DATASET:
================

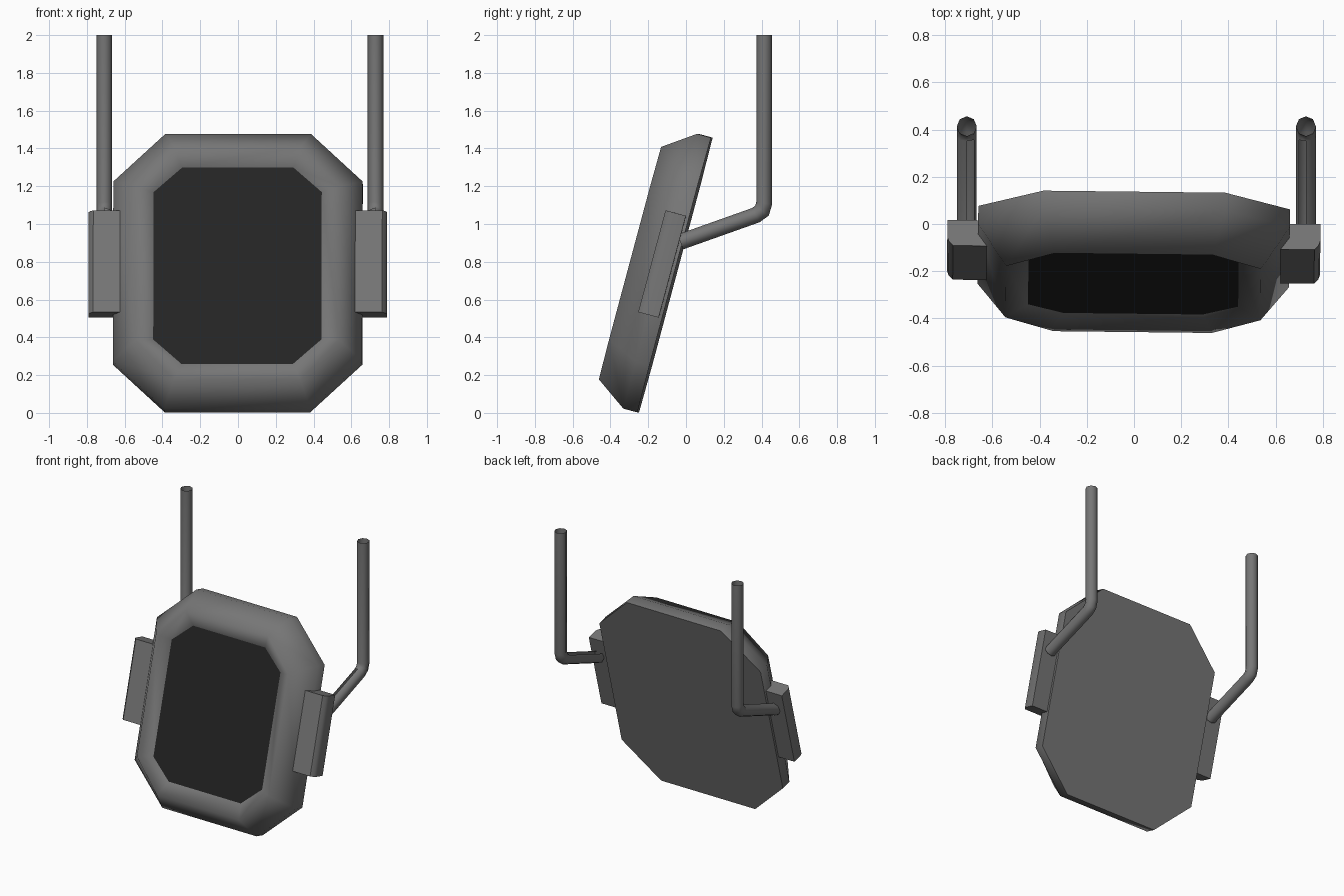
import bpy, bmesh, math
from mathutils import Vector, Matrix

if "Cube" in bpy.data.objects:
    bpy.data.objects.remove(bpy.data.objects["Cube"])

TILT, YAW = math.radians(15), math.radians(-0.65)


def material(name, v):
    m = bpy.data.materials.new(name)
    m.diffuse_color = (v, v, v, 1)
    m.use_nodes = True
    m.node_tree.nodes["Principled BSDF"].inputs["Base Color"].default_value = m.diffuse_color
    return m


GREY = material("grey_casing", 0.18)
BLACK = material("black_screen", 0.018)


def place(x, s, d):
    """Panel space (across, up the panel, towards the front) to world."""
    p = Vector((x, s * math.sin(TILT) - d * math.cos(TILT),
                s * math.cos(TILT) + d * math.sin(TILT)))
    return Matrix.Rotation(YAW, 3, 'Z') @ p


def loft(bm, rings):
    """Skin closed rings of points; returns the vertex rings and face rows."""
    vr = [[bm.verts.new(p) for p in r] for r in rings]
    n = len(vr[0])
    rows = [[bm.faces.new((a[i], a[(i + 1) % n], b[(i + 1) % n], b[i])) for i in range(n)]
            for a, b in zip(vr, vr[1:])]
    return vr, rows


def finish(bm, name, mats):
    me = bpy.data.meshes.new(name)
    bm.to_mesh(me)
    bm.free()
    for m in mats:
        me.materials.append(m)
    ob = bpy.data.objects.new(name, me)
    bpy.context.collection.objects.link(ob)
    return ob


def octagon(hx, hs, cx, cs, d):
    pts = [(hx, -cs), (hx, cs), (cx, hs), (-cx, hs),
           (-hx, cs), (-hx, -cs), (-cx, -hs), (cx, -hs)]
    return [place(x, 0.69 + s, d) for x, s in pts]


# Display casing: thick eight-sided frame with a recessed screen
bm = bmesh.new()
vr, rows = loft(bm, [octagon(0.66, 0.753, 0.385, 0.492, 0.245),
                     octagon(0.66, 0.753, 0.385, 0.492, 0.322),
                     octagon(0.54, 0.637, 0.335, 0.42, 0.488),
                     octagon(0.445, 0.538, 0.295, 0.404, 0.434)])
for row in rows:
    for f in row:
        f.smooth = True
back = bm.faces.new(vr[0][::-1])
screen = bm.faces.new(vr[-1])
screen.material_index = 1
for f in (back, screen):
    for e in f.edges:
        e.smooth = False
bmesh.ops.recalc_face_normals(bm, faces=bm.faces)
finish(bm, "display_casing", [GREY, BLACK])

# Side blocks with a rounded outer front edge, one on each side
profile = [(0.60, 0.262), (0.79, 0.262), (0.79, 0.335), (0.783, 0.355), (0.765, 0.374), (0.60, 0.374)]
for side, label in ((-1, "left"), (1, "right")):
    bm = bmesh.new()
    vr, _ = loft(bm, [[place(side * x, s, d) for x, d in profile] for s in (0.452, 1.01)])
    bm.faces.new(vr[0][::-1])
    bm.faces.new(vr[1])
    bmesh.ops.recalc_face_normals(bm, faces=bm.faces)
    ob = finish(bm, label + "_side_block", [GREY])
    bpy.ops.object.select_all(action='DESELECT')
    ob.select_set(True)
    bpy.context.view_layer.objects.active = ob
    bpy.ops.object.shade_smooth_by_angle(angle=math.radians(35))

# Hanging pipes: open eight-sided tubes with a slot along the sloping arm
path = [Vector((0, y, z)) for y, z in
        ((-0.03, 0.905), (0.37, 1.047), (0.402, 1.07), (0.414, 1.11), (0.414, 2.0))]
R = 0.042
for side, cx, label in ((-1, -0.708, "left"), (1, 0.728, "right")):
    rings = []
    for i, p in enumerate(path):
        a = (p - path[max(i - 1, 0)]).normalized()
        b = (path[min(i + 1, len(path) - 1)] - p).normalized()
        t = (a + b).normalized()
        up = Vector((0, -t.z, t.y))
        if 0 < i < len(path) - 1:
            up = up / t.dot(a)
        rings.append([p + Vector((cx, 0, 0)) + up * R * math.cos(k * math.pi / 4)
                      + Vector((-side * R * math.sin(k * math.pi / 4), 0, 0)) for k in range(8)])
    bm = bmesh.new()
    vr, rows = loft(bm, rings)
    for f in bm.faces:
        f.smooth = True
    bmesh.ops.recalc_face_normals(bm, faces=bm.faces)
    bmesh.ops.delete(bm, geom=[rows[0][0]], context='FACES_ONLY')
    finish(bm, label + "_hanging_pipe", [GREY])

================

TASK OBJECTIVE:
Pictures are to be dropped; every line of the records is to be returned unchanged.

FINISHED EXERCISE:
import bpy, bmesh, math
from mathutils import Vector, Matrix

if "Cube" in bpy.data.objects:
    bpy.data.objects.remove(bpy.data.objects["Cube"])

TILT, YAW = math.radians(15), math.radians(-0.65)


def material(name, v):
    m = bpy.data.materials.new(name)
    m.diffuse_color = (v, v, v, 1)
    m.use_nodes = True
    m.node_tree.nodes["Principled BSDF"].inputs["Base Color"].default_value = m.diffuse_color
    return m


GREY = material("grey_casing", 0.18)
BLACK = material("black_screen", 0.018)


def place(x, s, d):
    """Panel space (across, up the panel, towards the front) to world."""
    p = Vector((x, s * math.sin(TILT) - d * math.cos(TILT),
                s * math.cos(TILT) + d * math.sin(TILT)))
    return Matrix.Rotation(YAW, 3, 'Z') @ p


def loft(bm, rings):
    """Skin closed rings of points; returns the vertex rings and face rows."""
    vr = [[bm.verts.new(p) for p in r] for r in rings]
    n = len(vr[0])
    rows = [[bm.faces.new((a[i], a[(i + 1) % n], b[(i + 1) % n], b[i])) for i in range(n)]
            for a, b in zip(vr, vr[1:])]
    return vr, rows


def finish(bm, name, mats):
    me = bpy.data.meshes.new(name)
    bm.to_mesh(me)
    bm.free()
    for m in mats:
        me.materials.append(m)
    ob = bpy.data.objects.new(name, me)
    bpy.context.collection.objects.link(ob)
    return ob


def octagon(hx, hs, cx, cs, d):
    pts = [(hx, -cs), (hx, cs), (cx, hs), (-cx, hs),
           (-hx, cs), (-hx, -cs), (-cx, -hs), (cx, -hs)]
    return [place(x, 0.69 + s, d) for x, s in pts]


# Display casing: thick eight-sided frame with a recessed screen
bm = bmesh.new()
vr, rows = loft(bm, [octagon(0.66, 0.753, 0.385, 0.492, 0.245),
                     octagon(0.66, 0.753, 0.385, 0.492, 0.322),
                     octagon(0.54, 0.637, 0.335, 0.42, 0.488),
                     octagon(0.445, 0.538, 0.295, 0.404, 0.434)])
for row in rows:
    for f in row:
        f.smooth = True
back = bm.faces.new(vr[0][::-1])
screen = bm.faces.new(vr[-1])
screen.material_index = 1
for f in (back, screen):
    for e in f.edges:
        e.smooth = False
bmesh.ops.recalc_face_normals(bm, faces=bm.faces)
finish(bm, "display_casing", [GREY, BLACK])

# Side blocks with a rounded outer front edge, one on each side
profile = [(0.60, 0.262), (0.79, 0.262), (0.79, 0.335), (0.783, 0.355), (0.765, 0.374), (0.60, 0.374)]
for side, label in ((-1, "left"), (1, "right")):
    bm = bmesh.new()
    vr, _ = loft(bm, [[place(side * x, s, d) for x, d in profile] for s in (0.452, 1.01)])
    bm.faces.new(vr[0][::-1])
    bm.faces.new(vr[1])
    bmesh.ops.recalc_face_normals(bm, faces=bm.faces)
    ob = finish(bm, label + "_side_block", [GREY])
    bpy.ops.object.select_all(action='DESELECT')
    ob.select_set(True)
    bpy.context.view_layer.objects.active = ob
    bpy.ops.object.shade_smooth_by_angle(angle=math.radians(35))

# Hanging pipes: open eight-sided tubes with a slot along the sloping arm
path = [Vector((0, y, z)) for y, z in
        ((-0.03, 0.905), (0.37, 1.047), (0.402, 1.07), (0.414, 1.11), (0.414, 2.0))]
R = 0.042
for side, cx, label in ((-1, -0.708, "left"), (1, 0.728, "right")):
    rings = []
    for i, p in enumerate(path):
        a = (p - path[max(i - 1, 0)]).normalized()
        b = (path[min(i + 1, len(path) - 1)] - p).normalized()
        t = (a + b).normalized()
        up = Vector((0, -t.z, t.y))
        if 0 < i < len(path) - 1:
            up = up / t.dot(a)
        rings.append([p + Vector((cx, 0, 0)) + up * R * math.cos(k * math.pi / 4)
                      + Vector((-side * R * math.sin(k * math.pi / 4), 0, 0)) for k in range(8)])
    bm = bmesh.new()
    vr, rows = loft(bm, rings)
    for f in bm.faces:
        f.smooth = True
    bmesh.ops.recalc_face_normals(bm, faces=bm.faces)
    bmesh.ops.delete(bm, geom=[rows[0][0]], context='FACES_ONLY')
    finish(bm, label + "_hanging_pipe", [GREY])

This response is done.